Excerpted records:

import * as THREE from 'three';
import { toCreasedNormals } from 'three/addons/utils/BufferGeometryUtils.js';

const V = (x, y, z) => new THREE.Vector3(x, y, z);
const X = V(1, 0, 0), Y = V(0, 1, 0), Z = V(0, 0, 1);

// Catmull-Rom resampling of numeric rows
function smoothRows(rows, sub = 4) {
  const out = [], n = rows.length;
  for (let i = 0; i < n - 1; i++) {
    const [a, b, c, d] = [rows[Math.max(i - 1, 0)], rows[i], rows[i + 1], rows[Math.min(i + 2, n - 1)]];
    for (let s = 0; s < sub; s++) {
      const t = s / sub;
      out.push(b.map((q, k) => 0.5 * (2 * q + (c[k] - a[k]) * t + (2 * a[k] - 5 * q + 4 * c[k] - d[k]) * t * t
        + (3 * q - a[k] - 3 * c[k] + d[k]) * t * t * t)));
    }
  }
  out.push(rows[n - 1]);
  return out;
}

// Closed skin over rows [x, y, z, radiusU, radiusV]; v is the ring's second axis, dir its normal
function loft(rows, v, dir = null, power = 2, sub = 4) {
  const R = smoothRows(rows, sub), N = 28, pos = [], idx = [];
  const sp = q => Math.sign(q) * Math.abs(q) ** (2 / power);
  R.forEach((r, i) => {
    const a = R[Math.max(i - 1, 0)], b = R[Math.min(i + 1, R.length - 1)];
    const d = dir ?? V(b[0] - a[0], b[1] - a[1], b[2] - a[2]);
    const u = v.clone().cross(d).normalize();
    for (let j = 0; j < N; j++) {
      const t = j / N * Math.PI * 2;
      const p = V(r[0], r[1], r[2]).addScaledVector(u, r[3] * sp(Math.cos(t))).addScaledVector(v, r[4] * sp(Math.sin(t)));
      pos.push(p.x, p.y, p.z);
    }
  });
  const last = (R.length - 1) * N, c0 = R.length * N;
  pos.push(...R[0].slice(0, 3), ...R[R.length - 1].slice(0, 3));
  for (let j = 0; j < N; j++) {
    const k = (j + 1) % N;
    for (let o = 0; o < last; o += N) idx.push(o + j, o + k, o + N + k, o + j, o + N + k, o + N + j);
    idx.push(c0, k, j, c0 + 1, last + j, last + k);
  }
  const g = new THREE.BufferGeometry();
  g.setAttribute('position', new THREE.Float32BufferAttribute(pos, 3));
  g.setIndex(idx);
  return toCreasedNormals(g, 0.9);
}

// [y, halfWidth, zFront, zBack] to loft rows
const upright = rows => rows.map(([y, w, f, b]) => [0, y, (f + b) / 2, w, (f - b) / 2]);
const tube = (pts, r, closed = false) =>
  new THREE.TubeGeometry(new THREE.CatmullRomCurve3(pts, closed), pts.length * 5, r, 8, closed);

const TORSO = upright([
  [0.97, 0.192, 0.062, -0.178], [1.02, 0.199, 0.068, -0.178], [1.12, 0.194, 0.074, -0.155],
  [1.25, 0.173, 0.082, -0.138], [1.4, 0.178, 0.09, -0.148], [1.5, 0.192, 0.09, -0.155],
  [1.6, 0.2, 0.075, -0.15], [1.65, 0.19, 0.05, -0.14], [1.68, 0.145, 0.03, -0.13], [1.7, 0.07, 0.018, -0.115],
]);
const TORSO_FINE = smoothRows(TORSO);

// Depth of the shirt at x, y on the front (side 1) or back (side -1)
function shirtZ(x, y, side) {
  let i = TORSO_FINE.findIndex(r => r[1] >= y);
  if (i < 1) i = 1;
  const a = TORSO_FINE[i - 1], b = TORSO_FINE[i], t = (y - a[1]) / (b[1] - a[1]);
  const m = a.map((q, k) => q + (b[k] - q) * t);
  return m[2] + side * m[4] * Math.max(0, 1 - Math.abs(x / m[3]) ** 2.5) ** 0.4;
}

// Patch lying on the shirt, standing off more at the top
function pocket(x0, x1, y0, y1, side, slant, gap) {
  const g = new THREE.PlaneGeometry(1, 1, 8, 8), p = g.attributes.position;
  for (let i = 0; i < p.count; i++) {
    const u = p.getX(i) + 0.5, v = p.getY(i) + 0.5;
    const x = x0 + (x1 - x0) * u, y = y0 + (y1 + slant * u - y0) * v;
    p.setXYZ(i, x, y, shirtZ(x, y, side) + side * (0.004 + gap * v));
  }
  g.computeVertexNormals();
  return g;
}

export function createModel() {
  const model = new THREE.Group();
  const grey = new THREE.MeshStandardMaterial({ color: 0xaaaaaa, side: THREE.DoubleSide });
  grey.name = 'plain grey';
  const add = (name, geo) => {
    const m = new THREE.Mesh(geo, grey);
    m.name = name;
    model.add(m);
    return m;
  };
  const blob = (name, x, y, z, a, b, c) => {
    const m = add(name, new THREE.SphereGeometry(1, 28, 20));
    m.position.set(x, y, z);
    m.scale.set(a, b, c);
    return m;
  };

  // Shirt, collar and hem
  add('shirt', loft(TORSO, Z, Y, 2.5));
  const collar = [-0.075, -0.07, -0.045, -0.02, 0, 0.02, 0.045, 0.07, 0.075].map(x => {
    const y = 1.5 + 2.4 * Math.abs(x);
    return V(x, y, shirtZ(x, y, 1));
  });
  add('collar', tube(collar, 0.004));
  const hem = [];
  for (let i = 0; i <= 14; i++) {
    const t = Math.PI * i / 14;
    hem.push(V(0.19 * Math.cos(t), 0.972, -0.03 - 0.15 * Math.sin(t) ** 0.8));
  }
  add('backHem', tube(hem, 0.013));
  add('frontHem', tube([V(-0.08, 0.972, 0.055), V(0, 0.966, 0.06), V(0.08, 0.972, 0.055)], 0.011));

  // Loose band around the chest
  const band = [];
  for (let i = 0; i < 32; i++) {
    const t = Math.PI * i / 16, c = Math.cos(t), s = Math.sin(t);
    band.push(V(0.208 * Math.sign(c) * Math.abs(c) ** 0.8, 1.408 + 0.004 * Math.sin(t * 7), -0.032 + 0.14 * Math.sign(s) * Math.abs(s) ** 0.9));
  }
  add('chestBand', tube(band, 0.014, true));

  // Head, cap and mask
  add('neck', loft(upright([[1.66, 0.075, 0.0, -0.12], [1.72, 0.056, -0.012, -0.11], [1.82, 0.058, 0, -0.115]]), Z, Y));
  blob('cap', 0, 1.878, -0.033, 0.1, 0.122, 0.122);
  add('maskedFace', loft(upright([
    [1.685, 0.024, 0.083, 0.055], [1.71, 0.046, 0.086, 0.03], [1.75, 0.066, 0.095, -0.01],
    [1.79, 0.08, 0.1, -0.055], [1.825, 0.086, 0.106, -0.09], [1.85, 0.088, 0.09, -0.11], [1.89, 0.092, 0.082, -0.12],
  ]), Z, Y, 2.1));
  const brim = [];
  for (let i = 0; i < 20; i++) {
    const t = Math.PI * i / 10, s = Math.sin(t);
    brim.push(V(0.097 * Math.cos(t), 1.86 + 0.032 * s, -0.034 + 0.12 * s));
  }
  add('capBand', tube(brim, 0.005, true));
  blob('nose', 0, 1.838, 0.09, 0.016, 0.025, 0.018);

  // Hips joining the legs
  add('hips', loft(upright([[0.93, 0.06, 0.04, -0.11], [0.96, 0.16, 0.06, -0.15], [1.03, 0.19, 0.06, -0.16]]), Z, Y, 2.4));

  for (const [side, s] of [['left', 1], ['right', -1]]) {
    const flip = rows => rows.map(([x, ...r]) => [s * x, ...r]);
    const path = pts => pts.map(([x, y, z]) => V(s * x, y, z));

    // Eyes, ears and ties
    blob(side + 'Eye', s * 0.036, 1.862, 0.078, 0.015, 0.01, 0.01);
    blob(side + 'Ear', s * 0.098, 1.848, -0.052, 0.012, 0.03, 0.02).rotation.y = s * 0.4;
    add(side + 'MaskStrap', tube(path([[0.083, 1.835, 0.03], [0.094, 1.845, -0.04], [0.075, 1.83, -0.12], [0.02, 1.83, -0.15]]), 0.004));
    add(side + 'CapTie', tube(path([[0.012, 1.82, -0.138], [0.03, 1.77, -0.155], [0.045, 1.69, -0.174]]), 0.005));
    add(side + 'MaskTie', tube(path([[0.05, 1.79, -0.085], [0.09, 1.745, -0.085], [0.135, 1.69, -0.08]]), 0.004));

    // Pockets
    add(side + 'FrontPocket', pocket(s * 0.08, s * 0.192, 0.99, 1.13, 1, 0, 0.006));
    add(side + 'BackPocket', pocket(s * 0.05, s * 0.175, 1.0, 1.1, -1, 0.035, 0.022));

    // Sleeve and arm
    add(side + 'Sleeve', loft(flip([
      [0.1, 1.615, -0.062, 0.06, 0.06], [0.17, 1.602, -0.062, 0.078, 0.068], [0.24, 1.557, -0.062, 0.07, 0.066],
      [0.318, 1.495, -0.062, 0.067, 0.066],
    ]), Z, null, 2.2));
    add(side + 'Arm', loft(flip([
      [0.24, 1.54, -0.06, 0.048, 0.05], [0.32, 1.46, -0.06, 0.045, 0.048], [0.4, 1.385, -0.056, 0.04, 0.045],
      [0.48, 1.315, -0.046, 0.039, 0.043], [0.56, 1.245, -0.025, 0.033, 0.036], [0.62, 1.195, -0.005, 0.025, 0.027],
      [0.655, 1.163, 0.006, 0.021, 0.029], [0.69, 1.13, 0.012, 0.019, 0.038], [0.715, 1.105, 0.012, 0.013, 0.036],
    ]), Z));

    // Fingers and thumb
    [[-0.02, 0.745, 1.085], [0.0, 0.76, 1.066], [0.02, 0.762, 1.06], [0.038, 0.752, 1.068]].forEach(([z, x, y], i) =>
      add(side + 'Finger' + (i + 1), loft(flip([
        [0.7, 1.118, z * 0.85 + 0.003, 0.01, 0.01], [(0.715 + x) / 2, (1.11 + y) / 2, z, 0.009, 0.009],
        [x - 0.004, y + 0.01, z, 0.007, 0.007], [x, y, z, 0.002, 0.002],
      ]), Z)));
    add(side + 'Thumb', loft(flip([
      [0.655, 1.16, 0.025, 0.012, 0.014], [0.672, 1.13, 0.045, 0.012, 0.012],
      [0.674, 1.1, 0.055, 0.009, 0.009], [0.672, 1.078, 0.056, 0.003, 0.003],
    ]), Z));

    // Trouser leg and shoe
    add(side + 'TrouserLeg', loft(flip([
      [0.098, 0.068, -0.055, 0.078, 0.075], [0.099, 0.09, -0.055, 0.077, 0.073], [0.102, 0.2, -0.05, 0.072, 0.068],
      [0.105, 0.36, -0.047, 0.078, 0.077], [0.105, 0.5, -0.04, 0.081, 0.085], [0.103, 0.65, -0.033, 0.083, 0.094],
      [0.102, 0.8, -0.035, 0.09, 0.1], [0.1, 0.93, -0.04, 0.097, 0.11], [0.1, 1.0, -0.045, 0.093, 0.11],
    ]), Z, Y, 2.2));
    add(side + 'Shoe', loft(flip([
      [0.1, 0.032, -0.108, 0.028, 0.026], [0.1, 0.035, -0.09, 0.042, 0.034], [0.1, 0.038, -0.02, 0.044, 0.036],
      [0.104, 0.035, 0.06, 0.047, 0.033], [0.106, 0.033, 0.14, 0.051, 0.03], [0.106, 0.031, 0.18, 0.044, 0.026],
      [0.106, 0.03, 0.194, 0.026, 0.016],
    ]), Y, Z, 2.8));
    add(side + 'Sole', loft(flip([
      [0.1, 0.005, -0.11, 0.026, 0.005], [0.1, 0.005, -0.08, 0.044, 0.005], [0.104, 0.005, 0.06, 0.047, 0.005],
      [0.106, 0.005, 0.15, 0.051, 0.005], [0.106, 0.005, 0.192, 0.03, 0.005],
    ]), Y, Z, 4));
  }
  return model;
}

To do: Retype every line of the listing, word for word, from its opening line to the line that holds "const t = s / sub;", and include that last line too.

Task output:
import * as THREE from 'three';
import { toCreasedNormals } from 'three/addons/utils/BufferGeometryUtils.js';

const V = (x, y, z) => new THREE.Vector3(x, y, z);
const X = V(1, 0, 0), Y = V(0, 1, 0), Z = V(0, 0, 1);

// Catmull-Rom resampling of numeric rows
function smoothRows(rows, sub = 4) {
  const out = [], n = rows.length;
  for (let i = 0; i < n - 1; i++) {
    const [a, b, c, d] = [rows[Math.max(i - 1, 0)], rows[i], rows[i + 1], rows[Math.min(i + 2, n - 1)]];
    for (let s = 0; s < sub; s++) {
      const t = s / sub;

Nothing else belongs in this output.